## Task instructions
Would you reproduce exactly the lines below from the one holding "model.add(sausage);" through the one holding "for (let i = 0; i <= GROOVES.length;", inclusive, and no others?

## Records supplied
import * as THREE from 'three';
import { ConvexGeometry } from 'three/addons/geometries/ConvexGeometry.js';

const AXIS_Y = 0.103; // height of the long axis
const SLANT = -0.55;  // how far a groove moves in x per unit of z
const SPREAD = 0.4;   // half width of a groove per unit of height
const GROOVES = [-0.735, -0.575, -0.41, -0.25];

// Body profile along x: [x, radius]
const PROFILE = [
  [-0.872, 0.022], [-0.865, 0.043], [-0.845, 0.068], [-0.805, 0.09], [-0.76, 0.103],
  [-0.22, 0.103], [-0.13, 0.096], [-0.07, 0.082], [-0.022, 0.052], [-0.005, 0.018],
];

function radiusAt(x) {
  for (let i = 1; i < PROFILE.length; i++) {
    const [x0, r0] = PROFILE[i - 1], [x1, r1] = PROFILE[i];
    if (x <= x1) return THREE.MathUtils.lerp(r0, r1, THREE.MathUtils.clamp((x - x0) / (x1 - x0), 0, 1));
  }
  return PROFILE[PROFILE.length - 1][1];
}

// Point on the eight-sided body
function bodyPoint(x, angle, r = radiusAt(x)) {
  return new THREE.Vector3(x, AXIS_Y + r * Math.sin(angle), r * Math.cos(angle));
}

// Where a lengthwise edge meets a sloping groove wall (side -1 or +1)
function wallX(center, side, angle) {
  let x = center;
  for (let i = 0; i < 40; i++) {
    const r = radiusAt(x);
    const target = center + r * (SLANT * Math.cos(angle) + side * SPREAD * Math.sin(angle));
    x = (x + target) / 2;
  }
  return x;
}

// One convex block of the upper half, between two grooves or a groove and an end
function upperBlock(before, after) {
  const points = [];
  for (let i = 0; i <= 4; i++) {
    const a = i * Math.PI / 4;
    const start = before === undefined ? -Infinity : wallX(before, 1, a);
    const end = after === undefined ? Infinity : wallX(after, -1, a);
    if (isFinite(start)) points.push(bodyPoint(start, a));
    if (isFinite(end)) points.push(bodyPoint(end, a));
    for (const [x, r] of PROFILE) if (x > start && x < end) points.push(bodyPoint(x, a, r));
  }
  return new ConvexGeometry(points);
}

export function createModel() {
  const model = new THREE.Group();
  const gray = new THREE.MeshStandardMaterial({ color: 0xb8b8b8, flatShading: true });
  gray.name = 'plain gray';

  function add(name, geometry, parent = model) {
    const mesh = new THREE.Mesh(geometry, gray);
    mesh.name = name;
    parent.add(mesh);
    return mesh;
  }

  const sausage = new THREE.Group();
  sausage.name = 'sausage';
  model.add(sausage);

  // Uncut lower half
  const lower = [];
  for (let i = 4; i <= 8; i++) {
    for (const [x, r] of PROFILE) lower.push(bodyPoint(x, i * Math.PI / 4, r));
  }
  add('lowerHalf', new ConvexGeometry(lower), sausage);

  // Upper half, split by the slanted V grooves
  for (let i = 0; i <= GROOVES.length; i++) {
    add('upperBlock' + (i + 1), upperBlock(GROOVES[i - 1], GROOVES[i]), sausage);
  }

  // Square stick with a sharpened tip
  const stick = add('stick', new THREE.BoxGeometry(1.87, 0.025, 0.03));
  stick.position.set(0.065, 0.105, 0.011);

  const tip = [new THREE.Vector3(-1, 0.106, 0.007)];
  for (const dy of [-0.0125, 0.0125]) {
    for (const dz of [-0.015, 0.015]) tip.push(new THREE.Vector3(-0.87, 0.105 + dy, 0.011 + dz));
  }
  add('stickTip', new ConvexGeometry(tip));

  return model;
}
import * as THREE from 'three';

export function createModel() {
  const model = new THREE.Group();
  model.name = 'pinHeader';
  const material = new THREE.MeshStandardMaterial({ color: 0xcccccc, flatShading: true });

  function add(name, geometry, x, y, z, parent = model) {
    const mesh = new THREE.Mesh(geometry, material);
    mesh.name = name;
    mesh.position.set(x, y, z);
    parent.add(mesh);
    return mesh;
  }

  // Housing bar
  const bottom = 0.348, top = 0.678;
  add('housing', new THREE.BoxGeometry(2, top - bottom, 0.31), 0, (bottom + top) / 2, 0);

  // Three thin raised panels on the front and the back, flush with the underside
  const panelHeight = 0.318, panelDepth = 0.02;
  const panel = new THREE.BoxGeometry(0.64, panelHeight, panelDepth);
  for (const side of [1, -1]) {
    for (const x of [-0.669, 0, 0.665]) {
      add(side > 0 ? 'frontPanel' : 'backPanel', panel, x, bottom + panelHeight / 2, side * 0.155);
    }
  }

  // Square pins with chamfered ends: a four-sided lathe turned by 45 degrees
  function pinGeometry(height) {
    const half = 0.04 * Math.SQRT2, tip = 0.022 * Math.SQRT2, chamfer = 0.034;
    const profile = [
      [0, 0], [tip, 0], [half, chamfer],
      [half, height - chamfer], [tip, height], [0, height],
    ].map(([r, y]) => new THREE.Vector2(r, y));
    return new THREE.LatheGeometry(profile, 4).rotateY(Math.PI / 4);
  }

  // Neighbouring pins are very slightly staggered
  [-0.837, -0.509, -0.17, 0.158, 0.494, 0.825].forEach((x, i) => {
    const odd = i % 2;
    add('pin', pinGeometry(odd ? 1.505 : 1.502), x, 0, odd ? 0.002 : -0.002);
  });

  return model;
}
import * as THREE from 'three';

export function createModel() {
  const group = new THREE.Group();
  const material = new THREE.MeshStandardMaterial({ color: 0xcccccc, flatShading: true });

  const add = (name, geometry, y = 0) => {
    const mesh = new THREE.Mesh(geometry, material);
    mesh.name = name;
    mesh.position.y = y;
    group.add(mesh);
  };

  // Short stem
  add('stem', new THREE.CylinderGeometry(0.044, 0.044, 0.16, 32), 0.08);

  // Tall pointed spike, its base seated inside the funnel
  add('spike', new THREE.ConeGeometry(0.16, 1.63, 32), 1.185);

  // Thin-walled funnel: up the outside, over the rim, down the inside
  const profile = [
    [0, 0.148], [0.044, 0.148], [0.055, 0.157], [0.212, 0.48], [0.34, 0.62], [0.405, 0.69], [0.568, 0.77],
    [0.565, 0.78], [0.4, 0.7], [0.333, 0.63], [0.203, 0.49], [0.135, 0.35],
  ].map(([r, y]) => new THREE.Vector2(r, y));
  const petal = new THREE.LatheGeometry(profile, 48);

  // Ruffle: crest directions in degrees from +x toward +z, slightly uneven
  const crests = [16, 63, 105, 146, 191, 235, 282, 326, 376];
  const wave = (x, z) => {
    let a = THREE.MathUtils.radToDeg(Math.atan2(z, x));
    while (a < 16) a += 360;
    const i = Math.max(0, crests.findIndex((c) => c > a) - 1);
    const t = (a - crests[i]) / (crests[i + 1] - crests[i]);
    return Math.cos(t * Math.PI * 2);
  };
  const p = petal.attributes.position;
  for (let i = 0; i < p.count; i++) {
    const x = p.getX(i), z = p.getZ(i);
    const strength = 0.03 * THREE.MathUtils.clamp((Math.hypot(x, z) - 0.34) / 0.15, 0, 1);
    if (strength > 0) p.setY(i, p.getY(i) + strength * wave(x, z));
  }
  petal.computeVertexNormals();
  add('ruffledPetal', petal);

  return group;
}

## Solution for this exercise
  model.add(sausage);

  // Uncut lower half
  const lower = [];
  for (let i = 4; i <= 8; i++) {
    for (const [x, r] of PROFILE) lower.push(bodyPoint(x, i * Math.PI / 4, r));
  }
  add('lowerHalf', new ConvexGeometry(lower), sausage);

  // Upper half, split by the slanted V grooves
  for (let i = 0; i <= GROOVES.length; i++) {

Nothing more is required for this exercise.